“How do I get there, where’s the bridge” Franklin interjects.
“Follow this road around the bend. It starts by that huge tree. A bridge made from rocks. The river is shallow enough to get across, just don’t get swept away by the current.”

“Where, I don’t see a bend,” says Franklin.
Pointing his life away, the youth stretches with such fury his bleach white arms turn dark red. Franklin notices the youth’s eyes don’t blink. For what seems like ten minutes, the traveler doesn’t move, but slowly he reveals a sinister grin, highlighting his grey and pointy teeth; black tar gums. The young man’s expression turns lifeless, his face drops, his eyes close, he breathes deep, gasping, as if these were his last breaths, he says, “What are you doing here anyway, this is a private road.”
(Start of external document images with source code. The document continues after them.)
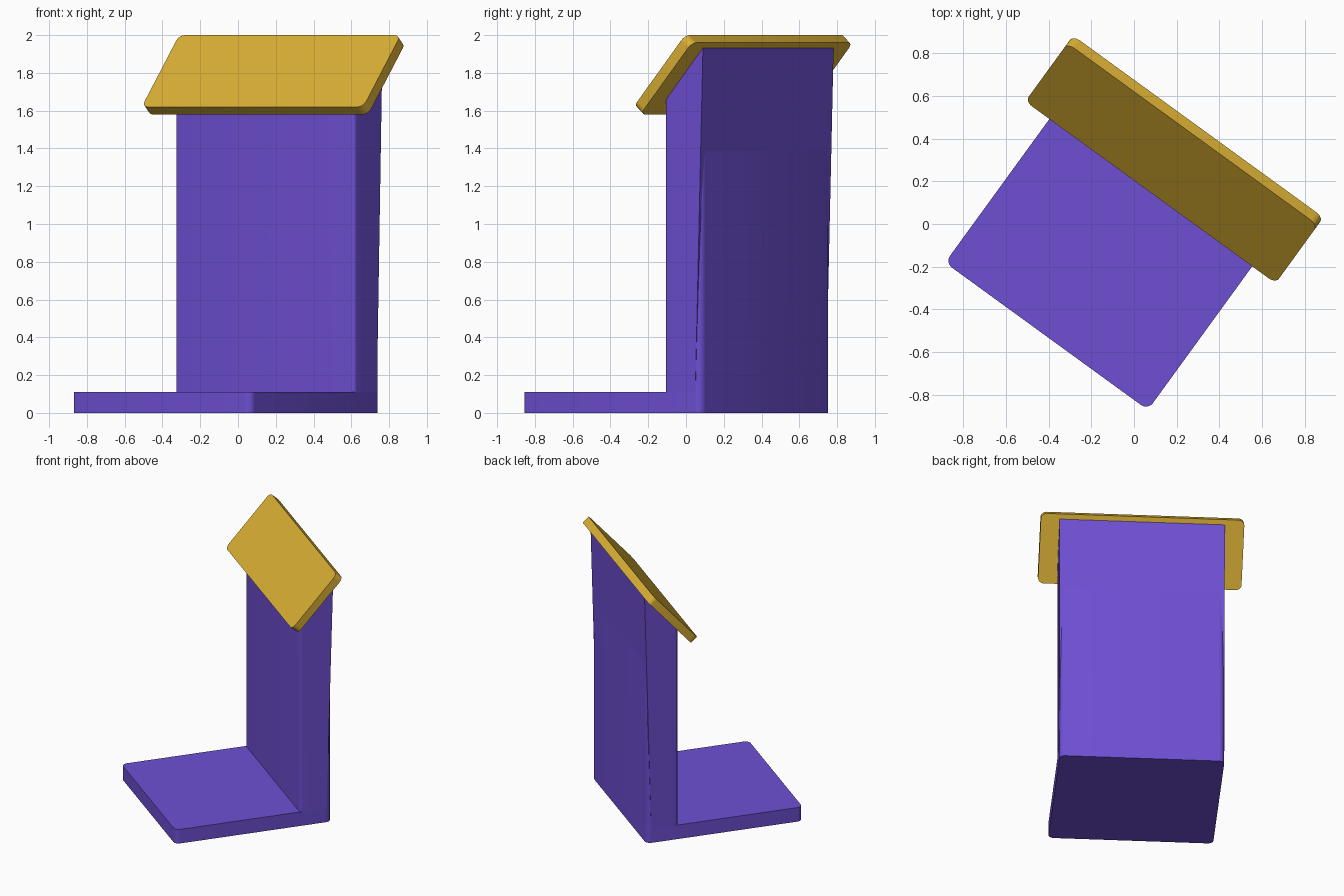
import bpy, bmesh
from math import cos, sin, pi, radians, atan2
from mathutils import Vector

if "Cube" in bpy.data.objects:
    bpy.data.objects.remove(bpy.data.objects["Cube"])

YAW = radians(-36)          # whole model is turned about z
U0, U1 = -0.61, 0.565       # left and right sides of the body
V0, V1 = -0.667, 0.507      # front and back of the body


def material(name, rgb):
    m = bpy.data.materials.new(name)
    m.diffuse_color = (*rgb, 1)
    m.use_nodes = True
    m.node_tree.nodes["Principled BSDF"].inputs["Base Color"].default_value = m.diffuse_color
    return m


PURPLE = material("purple", (0.155, 0.078, 0.65))
GOLD = material("gold", (0.70, 0.43, 0.035))


def rounded_rect(x0, x1, y0, y1, r_front, r_back, steps=6):
    corners = [(x1, y1, -1, -1, r_back, 0), (x0, y1, 1, -1, r_back, 1),
               (x0, y0, 1, 1, r_front, 2), (x1, y0, -1, 1, r_front, 3)]
    pts = []
    for x, y, sx, sy, r, q in corners:
        for i in range(steps + 1):
            a = (q + i / steps) * pi / 2
            pts.append((x + sx * r + r * cos(a), y + sy * r + r * sin(a)))
    return pts


def prism(name, outline, start, end, mat):
    """Join two mapped copies of an outline into a closed solid."""
    bm = bmesh.new()
    a = [bm.verts.new(start(*p)) for p in outline]
    b = [bm.verts.new(end(*p)) for p in outline]
    n = len(outline)
    bm.faces.new(a[::-1])
    bm.faces.new(b)
    for i in range(n):
        j = (i + 1) % n
        bm.faces.new((a[i], a[j], b[j], b[i]))
    bmesh.ops.recalc_face_normals(bm, faces=bm.faces)
    me = bpy.data.meshes.new(name)
    bm.to_mesh(me)
    bm.free()
    ob = bpy.data.objects.new(name, me)
    bpy.context.collection.objects.link(ob)
    ob.rotation_euler.z = YAW
    me.materials.append(mat)
    bpy.ops.object.select_all(action='DESELECT')
    ob.select_set(True)
    bpy.context.view_layer.objects.active = ob
    bpy.ops.object.shade_smooth_by_angle(angle=radians(30))
    return ob


# Roof slope: top face runs from low front edge to high back edge
low, high = Vector((0, 0.165, 1.62)), Vector((0, 0.502, 2.0))
along = (high - low).normalized()
down = Vector((0, along.z, -along.y)) * 0.06
slope = along.z / along.y


def under_roof(v):
    p = low + down
    return p.z + (v - p.y) * slope + 0.01


# Floor slab
prism("floor", rounded_rect(U0, U1, V0, V1, 0.04, 0.04),
      lambda u, v: (u, v, 0), lambda u, v: (u, v, 0.11), PURPLE)

# Upright wall, top cut to the roof slope
prism("wall", rounded_rect(U0, U1, 0.27, V1, 0.02, 0.04),
      lambda u, v: (u, v, 0.11), lambda u, v: (u, v, under_roof(v)), PURPLE)

# Sharp-edged back panel leaning slightly outwards through the wall
panel = [(0.33, 0.11), (0.472, 0.11), (0.522, under_roof(0.522) - 0.01),
         (0.33, under_roof(0.33) - 0.01)]
prism("back_panel", panel,
      lambda v, z: (U0 - 0.001, v, z), lambda v, z: (U1 + 0.001, v, z), PURPLE)

# Tilted roof slab
prism("roof", rounded_rect(-0.75, 0.70, 0, (high - low).length, 0.04, 0.04),
      lambda u, s: low + along * s + Vector((u, 0, 0)),
      lambda u, s: low + along * s + down + Vector((u, 0, 0)), GOLD)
The youth makes his way toward Franklin, a blackening aura, almost a mist, follows his footsteps as he eases closer to Franklin. The Sun is setting a harsh reddish glow across the young man’s grey skin, hollow eyes, and elongated arms.
“It’s amazing here, but over there is bar-none the best, you get to see the entire mountain range in the background. Are you headed to the Inn, if so I can walk you there?”
“I would rather not. Thanks for your help, but a Falling tree does not make a sound without anyone present.”
The youth looks curiously. As if begging himself to leave, his legs start to twitch; he grins. “You’re the one who talked to me first. You didn’t even give me a chance to explain who I am.” Walking briskly away, the youth turns his head in frustration, his eyes flaring red.
“By myself I am static,” Franklin responds, “relative to nothing, not even time. I will pass through myself. I mean no disrespect.”
Without turning around the youth shouts, “We will see about that....We will see about that!”

Franklin snaps out of his daze, coming to attention after knowing he can never have that type of freedom again. He looks in the mirror over his right shoulder into the closet thinking about what to wear today.

Jeffrey Tischauser teaches Speech and Mass Media at Triton College and work as a Freelance Business Writer.

Helpless I do not know if good intentions prevail among the elected, among the appointed, leaving me apprehensive that the fate ...